Now we can add Phoenix to the list of FTA model lowballing:
The rail was projected to attract 26,000 riders per day, but the number is closer to 33,000, boosted in large part by weekend riders.What kills me about all this lowballing, is what the cost effectiveness number was, and what it SHOULD have been. Ultimately that is what decides projects. And it's a little messed up that the FTA keeps getting it wrong, especially when they can kill a project because of a CE below Medium. Oh, and here's the money quote from the opponents:
Starlee Rhoades, the spokeswoman for the Goldwater Institute, a vocal critic of the rail’s expense. “I’ve taken it,” Ms. Rhoades said, slightly sheepishly. “It’s useful.” She and her colleagues still think the rail is oversubsidized, but in terms of predictions of failure, she said, “We don’t dwell.”That's right, you're in the New York Times saying the light rail is useful and full of people after you said no one would ride it. In fact, your institute is just like every other that goes around and spreads doom and gloom everywhere. And what is the fascination with subsidies? I guess I'll never get that end of the argument.

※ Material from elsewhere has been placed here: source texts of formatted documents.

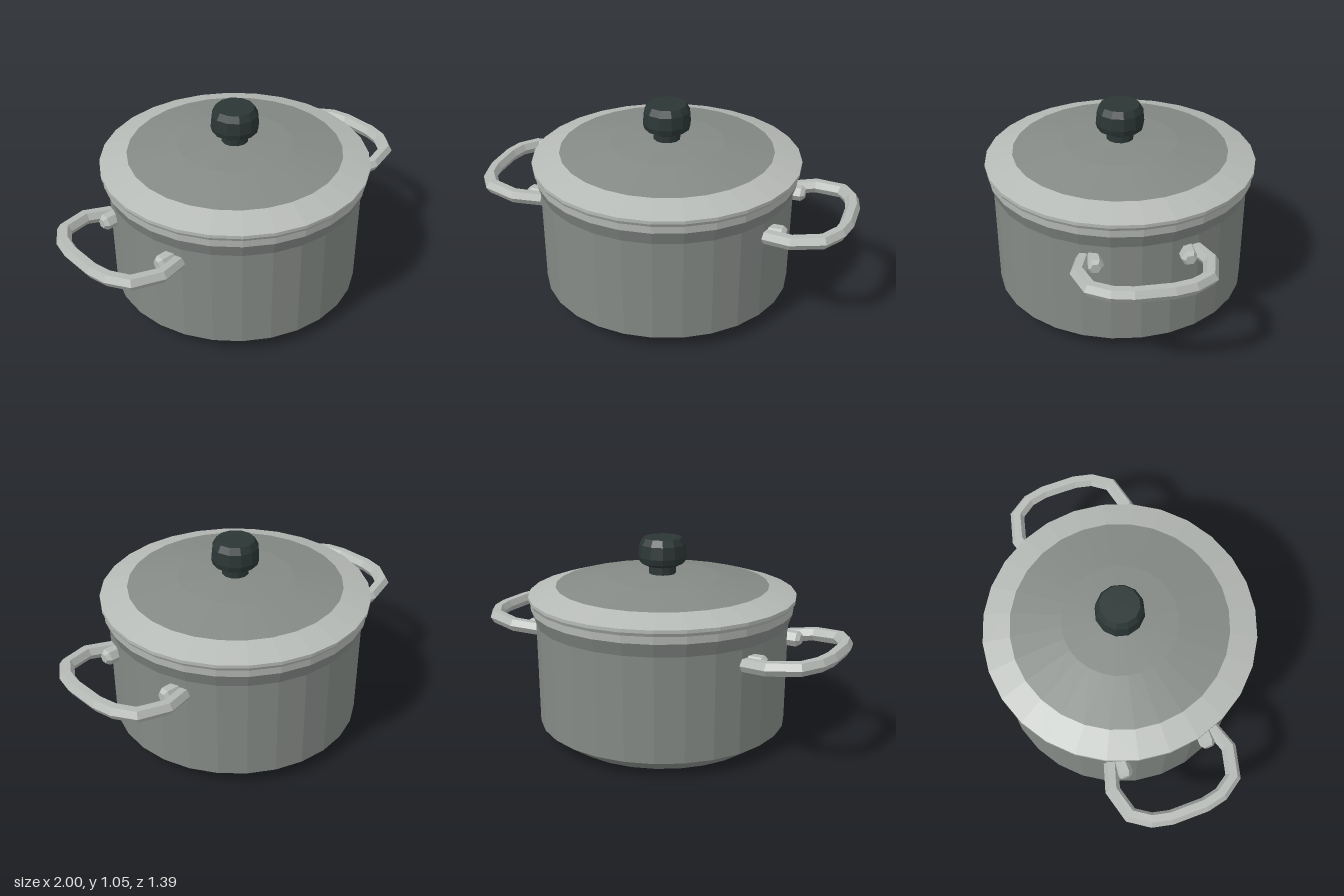
import * as THREE from 'three';

const material = (name, color) => {
  const m = new THREE.MeshStandardMaterial({ color, flatShading: true });
  m.name = name;
  return m;
};

// Faceted solid of revolution from [radius, height] pairs, listed bottom to top
function turned(name, profile, sides, mat) {
  const points = profile.map(([r, y]) => new THREE.Vector2(r, y));
  const mesh = new THREE.Mesh(new THREE.LatheGeometry(points, sides), mat);
  mesh.name = name;
  return mesh;
}

// Six-sided bar with mitred corners along a path, closed at both ends
function barGeometry(path, radius) {
  const sides = 6, n = path.length;
  const up = new THREE.Vector3(0, 1, 0);
  const positions = [], index = [];
  path.forEach((p, i) => {
    const before = p.clone().sub(path[Math.max(i - 1, 0)]).normalize();
    const after = path[Math.min(i + 1, n - 1)].clone().sub(p).normalize();
    const tangent = before.clone().add(after).normalize();
    const mitre = i > 0 && i < n - 1 ? 1 / tangent.dot(after) : 1;
    const side = tangent.clone().cross(up).normalize();
    for (let j = 0; j < sides; j++) {
      const a = (j / sides) * Math.PI * 2;
      const v = p.clone()
        .addScaledVector(side, Math.cos(a) * radius * mitre)
        .addScaledVector(up, Math.sin(a) * radius);
      positions.push(v.x, v.y, v.z);
    }
  });
  for (let i = 0; i < n - 1; i++) {
    for (let j = 0; j < sides; j++) {
      const k = (j + 1) % sides;
      const a = i * sides + j, b = a + sides, c = i * sides + k, d = c + sides;
      index.push(a, b, c, b, d, c);
    }
  }
  const last = (n - 1) * sides;
  for (let j = 1; j < sides - 1; j++) {
    index.push(0, j, j + 1, last, last + j + 1, last + j);
  }
  const geometry = new THREE.BufferGeometry();
  geometry.setAttribute('position', new THREE.Float32BufferAttribute(positions, 3));
  geometry.setIndex(index);
  geometry.computeVertexNormals();
  return geometry;
}

export function createModel() {
  const steel = material('brushed steel', 0x858a86);
  const bright = material('polished steel', 0xb6bab6);
  const black = material('black plastic', 0x2b3635);
  const group = new THREE.Group();
  group.name = 'cookingPot';

  // Pot body with chamfered base and flared neck
  group.add(turned('potBody', [[0, 0], [0.54, 0], [0.655, 0.08], [0.66, 0.62], [0.685, 0.69]], 28, steel));
  group.add(turned('potRim', [[0.685, 0.69], [0.688, 0.728], [0.6, 0.728]], 28, bright));

  // Lid: polished edge around a shallow dome
  group.add(turned('lidEdge', [[0.6, 0.728], [0.688, 0.728], [0.697, 0.745], [0.697, 0.762], [0.555, 0.806]], 28, bright));
  group.add(turned('lidDome', [[0.555, 0.806], [0.295, 0.85], [0.07, 0.862], [0, 0.862]], 28, steel));

  // Knob on a short neck
  group.add(turned('knob', [
    [0.07, 0.855], [0.07, 0.905], [0.085, 0.905], [0.117, 0.922],
    [0.125, 0.952], [0.119, 1.016], [0.1, 1.05], [0, 1.05],
  ], 12, black));

  // Loop handles, each with two rivets
  const half = [[0.6, 0.541, 0.272], [0.735, 0.556, 0.313], [0.882, 0.568, 0.274], [0.943, 0.573, 0.185], [0.964, 0.574, 0.09]]
    .map((p) => new THREE.Vector3(...p));
  const path = [...half, ...half.map((p) => new THREE.Vector3(p.x, p.y, -p.z)).reverse()];
  const loop = barGeometry(path, 0.037);
  for (const [name, turn] of [['leftHandle', 0], ['rightHandle', Math.PI]]) {
    const handle = new THREE.Group();
    handle.name = name;
    const bar = new THREE.Mesh(loop, bright);
    bar.name = 'handleBar';
    handle.add(bar);
    for (const s of [-1, 1]) {
      const rivet = turned('rivet', [[0.042, 0], [0.042, 0.075], [0.026, 0.095], [0, 0.095]], 6, bright);
      rivet.rotation.z = -Math.PI / 2;
      rivet.rotation.y = 0;
      rivet.position.set(0.6, 0.543, s * 0.225);
      handle.add(rivet);
    }
    handle.rotation.y = turn;
    group.add(handle);
  }
  return group;
}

“We are also proponents of paying your own way, and we think the light rail remains too subsidized.”